“I recall Christopher Isherwood mentioned to me about some of your early fantasy tales.”
We both laughed over that. Bowles had known writer Christopher Isherwood for many years. I had known Isherwood since I started corresponding with him as a young teenager. Living in Santa Monica Canyon, I could look out my kitchen window and see Isherwood’s home on the cliff overlooking the sea.
“I feel comfortable writing it.”
Bowles nodded. After a few moments, he said: “This hotel has ghosts. Do you sense their presence?”
“Yes, I do.”
“This is an old hotel. It must have many stories to tell. I have seen things, Witchcraft things, that are true and took place. I believe in the possibilities of what the supernatural holds, what is just out of eyesight. I have seen things.”
As Bowles spoke, I made a mental note of what he shared with me and would later write it down in my journal. We visited for over an hour.
Time passes. I grow older. I am not the young, adventurous man of the year 1968. But today in 2007, as I write this at age 62, I recall Paul Bowles, Witchcraft, and the supernatural. Bowles was a perceptive man, and he understand the value of personal inquiry. I have taken that to heart over the years, and I continue to write down what I encounter, and see.
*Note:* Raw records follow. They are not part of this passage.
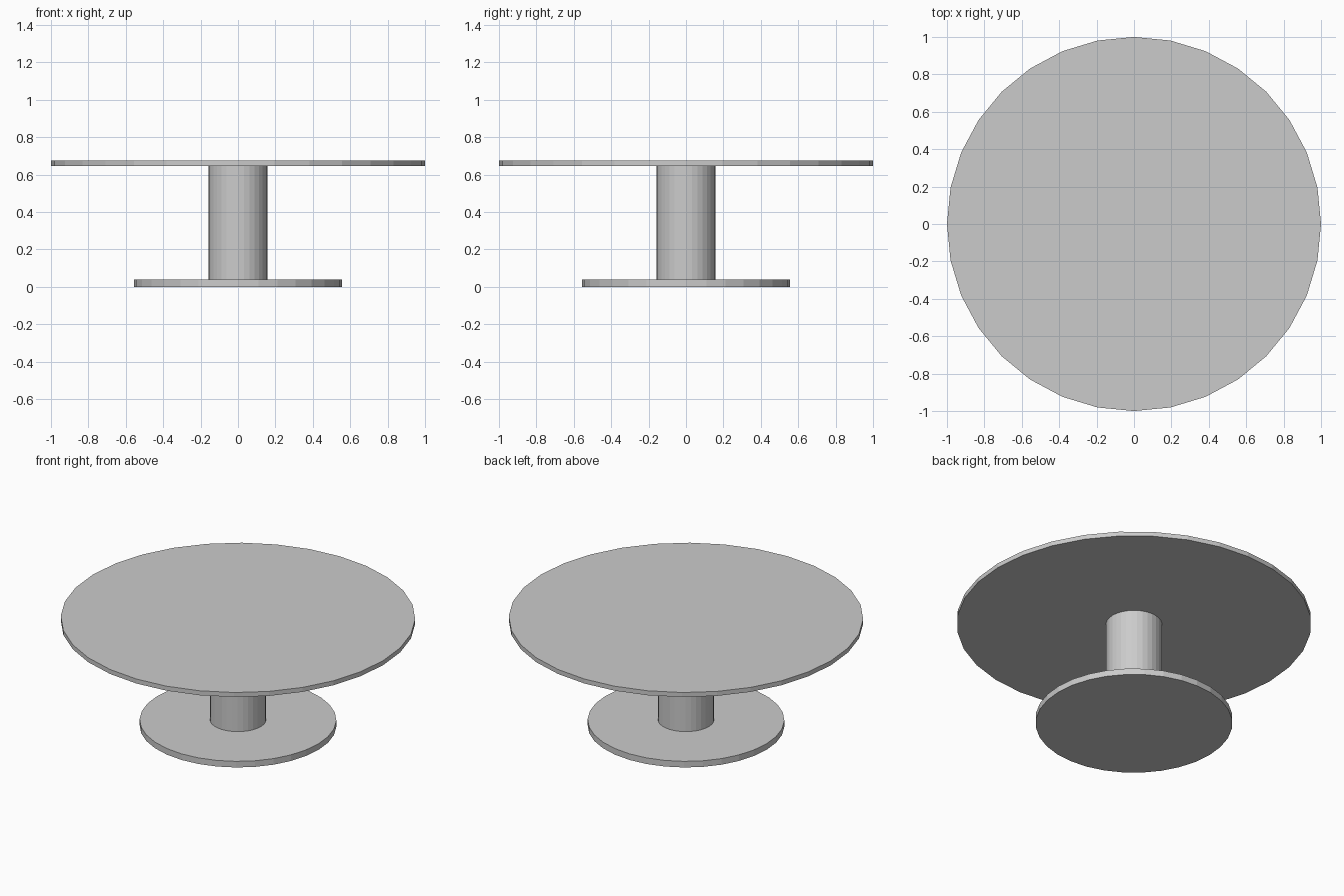
import bpy

# Remove the default object
cube = bpy.data.objects.get("Cube")
if cube:
    bpy.data.objects.remove(cube, do_unlink=True)

# Single plain grey finish
grey = bpy.data.materials.new("light_grey")
grey.use_nodes = True
colour = (0.6, 0.6, 0.6, 1)
grey.diffuse_color = colour
grey.node_tree.nodes["Principled BSDF"].inputs["Base Color"].default_value = colour


def disc(name, radius, bottom, top):
    """Flat-shaded upright cylinder between two heights."""
    bpy.ops.mesh.primitive_cylinder_add(
        vertices=32, radius=radius, depth=top - bottom,
        location=(0, 0, (bottom + top) / 2))
    part = bpy.context.object
    part.name = name
    part.data.materials.append(grey)
    return part


# Round pedestal table: foot, column and top
BASE_TOP, TOP_BOTTOM, HEIGHT = 0.038, 0.646, 0.674
disc("base_plate", 0.555, 0, BASE_TOP)
disc("pedestal_column", 0.158, BASE_TOP, TOP_BOTTOM)
disc("table_top", 1, TOP_BOTTOM, HEIGHT)
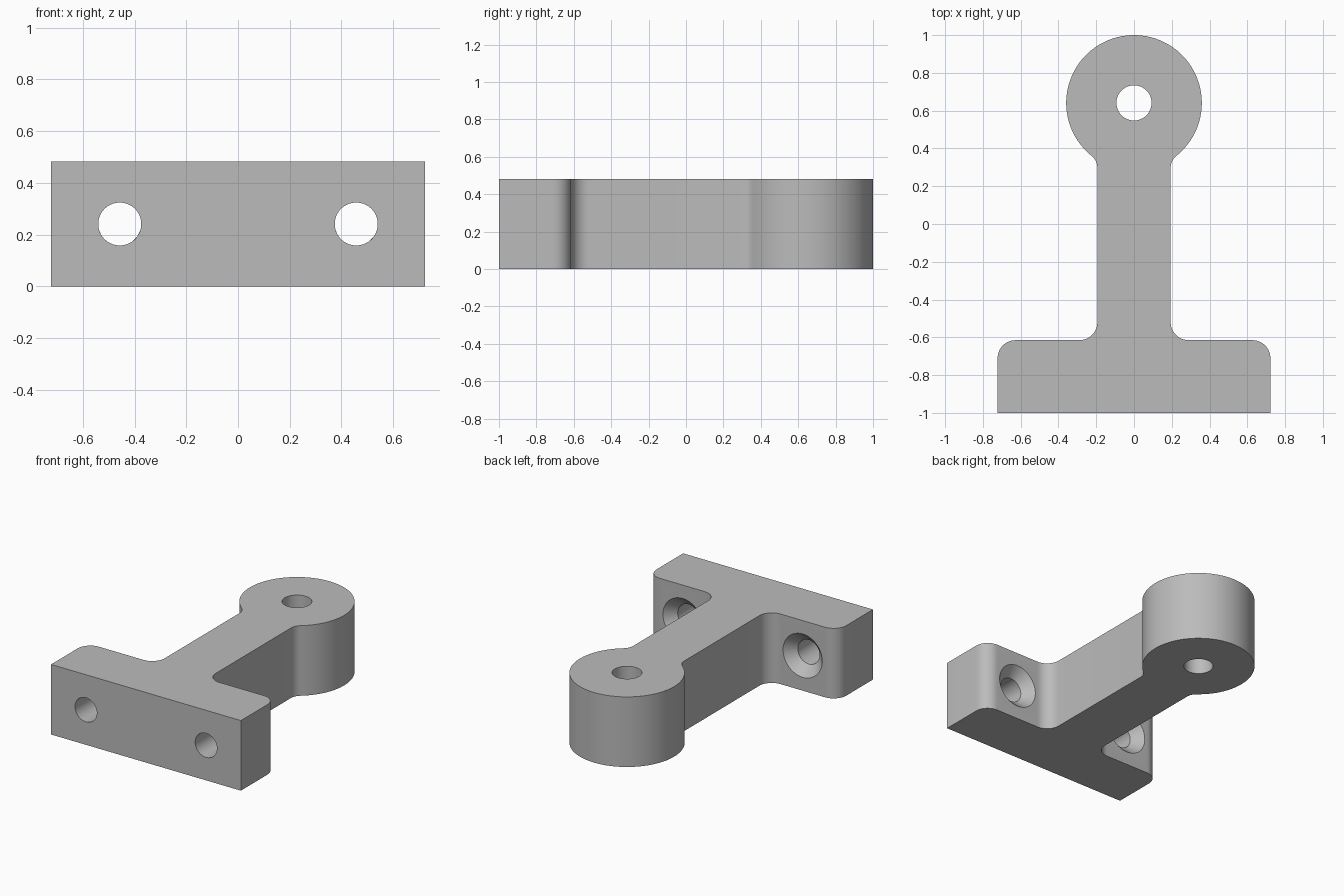
import bpy, bmesh, math
from mathutils import Matrix, Vector

if "Cube" in bpy.data.objects:
    bpy.data.objects.remove(bpy.data.objects["Cube"])

HEIGHT = 0.482
FOOT_X, FOOT_BACK = 0.722, -0.615
STEM_X = 0.194
FILLET = 0.095                      # foot corners and foot-to-stem
HEAD_Y, HEAD_R, NECK_R = 0.641, 0.359, 0.08
PIN_R = 0.093
SCREW_X, SCREW_R, SINK_R = 0.457, 0.083, 0.149

grey = bpy.data.materials.new("machined grey")
grey.use_nodes = True
colour = (0.5, 0.5, 0.5, 1)
grey.diffuse_color = colour
grey.node_tree.nodes["Principled BSDF"].inputs["Base Color"].default_value = colour


def arc(cx, cy, r, start, end, steps):
    """Points on an arc, angles in radians."""
    angles = [start + (end - start) * i / steps for i in range(steps + 1)]
    return [(cx + r * math.cos(a), cy + r * math.sin(a)) for a in angles]


def finish(bm, name):
    bmesh.ops.recalc_face_normals(bm, faces=bm.faces[:])
    mesh = bpy.data.meshes.new(name)
    bm.to_mesh(mesh)
    bm.free()
    mesh.materials.append(grey)
    obj = bpy.data.objects.new(name, mesh)
    bpy.context.collection.objects.link(obj)
    return obj


def cutter(name, r1, r2, start, end):
    """Round or tapered cutter running from start to end."""
    start, end = Vector(start), Vector(end)
    axis = end - start
    turn = axis.to_track_quat("Z", "Y").to_matrix().to_4x4()
    bm = bmesh.new()
    bmesh.ops.create_cone(bm, cap_ends=True, segments=64, radius1=r1, radius2=r2,
                          depth=axis.length,
                          matrix=Matrix.Translation((start + end) / 2) @ turn)
    obj = finish(bm, name)
    obj.hide_render = True
    return obj


# Right half of the outline: foot, stem, neck blend, round head
neck_x = STEM_X + NECK_R
drop = math.sqrt((HEAD_R + NECK_R) ** 2 - neck_x ** 2)
neck_y = HEAD_Y - drop
lean = math.atan2(drop, neck_x)
half = [(FOOT_X, -1)]
half += arc(FOOT_X - FILLET, FOOT_BACK - FILLET, FILLET, 0, math.pi / 2, 12)
half += arc(STEM_X + FILLET, FOOT_BACK + FILLET, FILLET, -math.pi / 2, -math.pi, 12)
half += arc(neck_x, neck_y, NECK_R, math.pi, math.pi - lean, 8)
half += arc(HEAD_X := 0, HEAD_Y, HEAD_R, -lean, math.pi / 2, 40)[1:]
outline = half + [(-x, y) for x, y in reversed(half[:-1])]

# Bracket body
bm = bmesh.new()
base = bm.faces.new([bm.verts.new((x, y, 0)) for x, y in outline])
top = bmesh.ops.extrude_face_region(bm, geom=[base])["geom"]
bmesh.ops.translate(bm, vec=(0, 0, HEIGHT),
                    verts=[v for v in top if isinstance(v, bmesh.types.BMVert)])
bracket = finish(bm, "bracket")

# Pin hole, screw holes and countersinks
mid = HEIGHT / 2
cutters = [cutter("pin_hole_cutter", PIN_R, PIN_R, (0, HEAD_Y, -0.1), (0, HEAD_Y, HEIGHT + 0.1))]
sink = SINK_R - SCREW_R
extra = 0.01
for side, x in (("left", SCREW_X), ("right", -SCREW_X)):
    cutters.append(cutter(side + "_screw_cutter", SCREW_R, SCREW_R,
                          (x, -1.1, mid), (x, FOOT_BACK + 0.05, mid)))
    cutters.append(cutter(side + "_countersink_cutter", SCREW_R, SINK_R + extra,
                          (x, FOOT_BACK - sink, mid), (x, FOOT_BACK + extra, mid)))

bpy.ops.object.select_all(action="DESELECT")
bracket.select_set(True)
bpy.context.view_layer.objects.active = bracket
for tool in cutters:
    cut = bracket.modifiers.new(tool.name, "BOOLEAN")
    cut.operation = "DIFFERENCE"
    cut.solver = "EXACT"
    cut.object = tool
    bpy.ops.object.modifier_apply(modifier=cut.name)
    bpy.data.objects.remove(tool)

# Smooth round walls, crisp rims
bpy.ops.object.shade_smooth_by_angle(angle=math.radians(30))
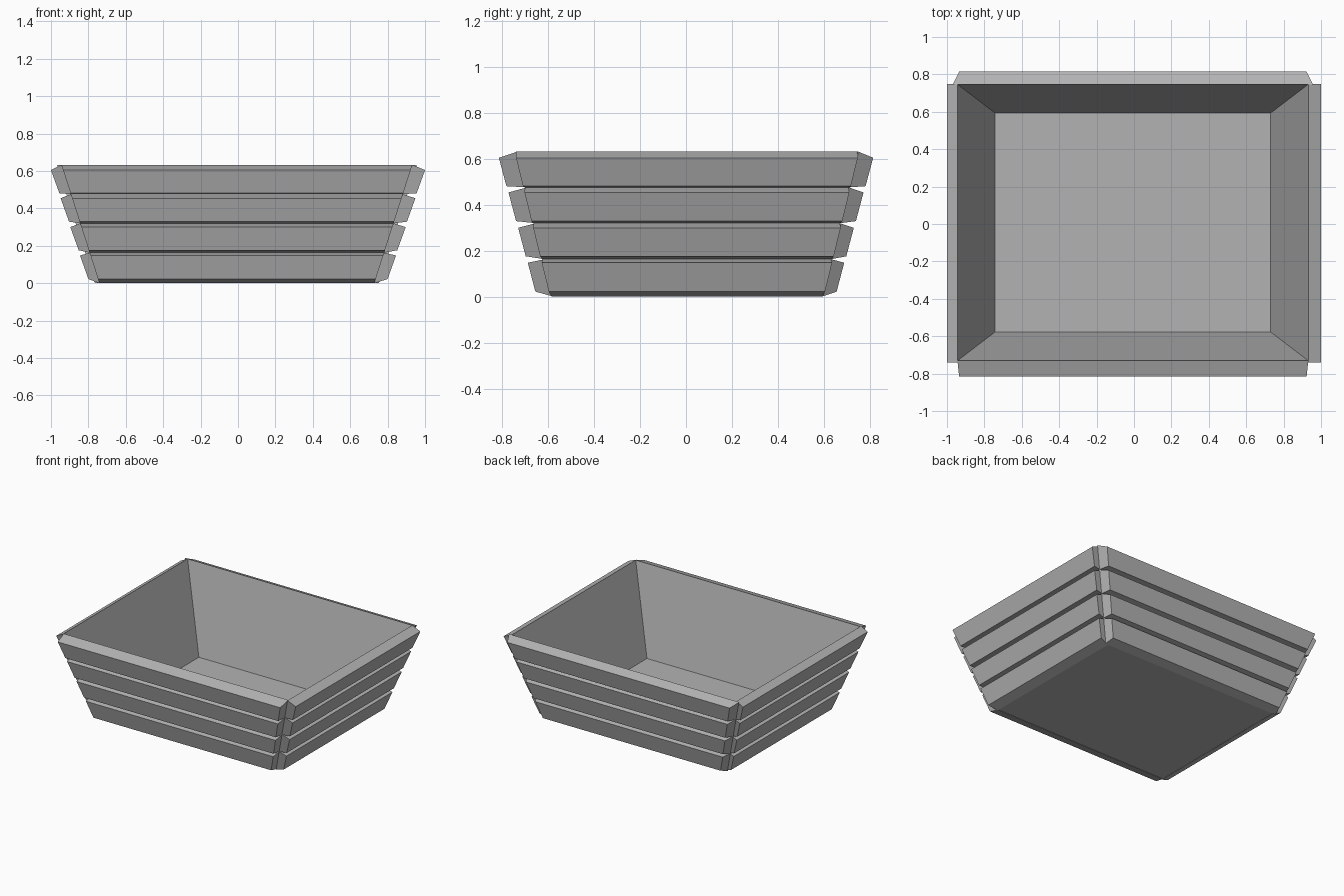
import bpy, bmesh

if "Cube" in bpy.data.objects:
    bpy.data.objects.remove(bpy.data.objects["Cube"])

H = 0.633          # rim height
CX, CY = -0.006, 0.008   # slight offset of the tub

# Dark grey for every part
grey = bpy.data.materials.new("dark_grey")
grey.diffuse_color = (0.45, 0.45, 0.45, 1)
grey.use_nodes = True
grey.node_tree.nodes["Principled BSDF"].inputs["Base Color"].default_value = grey.diffuse_color


def wall_x(z):
    return 0.735 + 0.203 * z / H


def wall_y(z):
    return 0.584 + 0.155 * z / H


def finish(name, bm):
    bmesh.ops.recalc_face_normals(bm, faces=bm.faces)
    me = bpy.data.meshes.new(name)
    bm.to_mesh(me)
    bm.free()
    me.materials.append(grey)
    ob = bpy.data.objects.new(name, me)
    bpy.context.collection.objects.link(ob)
    return ob


def ring(bm, z):
    return [bm.verts.new((CX + sx * wall_x(z), CY + sy * wall_y(z), z))
            for sx, sy in ((-1, -1), (1, -1), (1, 1), (-1, 1))]


# Thin sloping tub: floor and four inner walls
bm = bmesh.new()
low, top = ring(bm, 0.003), ring(bm, H)
bm.faces.new(low)
for i in range(4):
    j = (i + 1) % 4
    bm.faces.new((low[i], low[j], top[j], top[i]))
finish("tub", bm)


def slat(name, section, half, mapper):
    """Tapered board; section = (outward, z, extra half length) points."""
    bm = bmesh.new()
    ends = [[bm.verts.new(mapper(s * (half(z) + e), d, z)) for d, z, e in section]
            for s in (-1, 1)]
    for e in ends:
        bm.faces.new(e)
    for i in range(4):
        j = (i + 1) % 4
        bm.faces.new((ends[0][i], ends[0][j], ends[1][j], ends[1][i]))
    finish(name, bm)


# Heights per slat: inner bottom, outer bottom, outer top, inner top
levels = [(0.0, 0.022, 0.148, 0.163), (0.163, 0.176, 0.300, 0.320),
          (0.320, 0.329, 0.454, 0.476), (0.476, 0.481, 0.605, H)]

for n, (ib, ob, ot, it) in enumerate(levels, 1):
    # End boards, left and right
    for side, s in (("left", -1), ("right", 1)):
        sec = [(wall_x(ib) + CX * s, ib, 0.005), (0.800 + 0.0517 * (n - 1), ob, 0.012),
               (0.845 + 0.0517 * (n - 1), ot, 0.012), (wall_x(it) + CX * s, it, 0.005)]
        slat(f"{side}_slat_{n}", sec, wall_y,
             lambda t, d, z, s=s: (s * d, t + CY * 0.5, z))
    # Long boards, front and back; back ones flare towards the tub
    for side, s in (("front", -1), ("back", 1)):
        e = 0.024 if s > 0 else 0.0
        sec = [(wall_y(ib) + CY * s, ib, e), (0.656 + 0.042 * (n - 1), ob, 0),
               (0.689 + 0.042 * (n - 1), ot, 0), (wall_y(it) + CY * s, it, e)]
        slat(f"{side}_slat_{n}", sec, wall_x,
             lambda t, d, z, s=s: (t + CX, s * d, z))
The world of ghosts and the supernatural is around us in one form or another, forever. Be prepared for anything while you live, for it makes the questions more acutely beautiful when they are answered with truthful answers. That is truly how it is.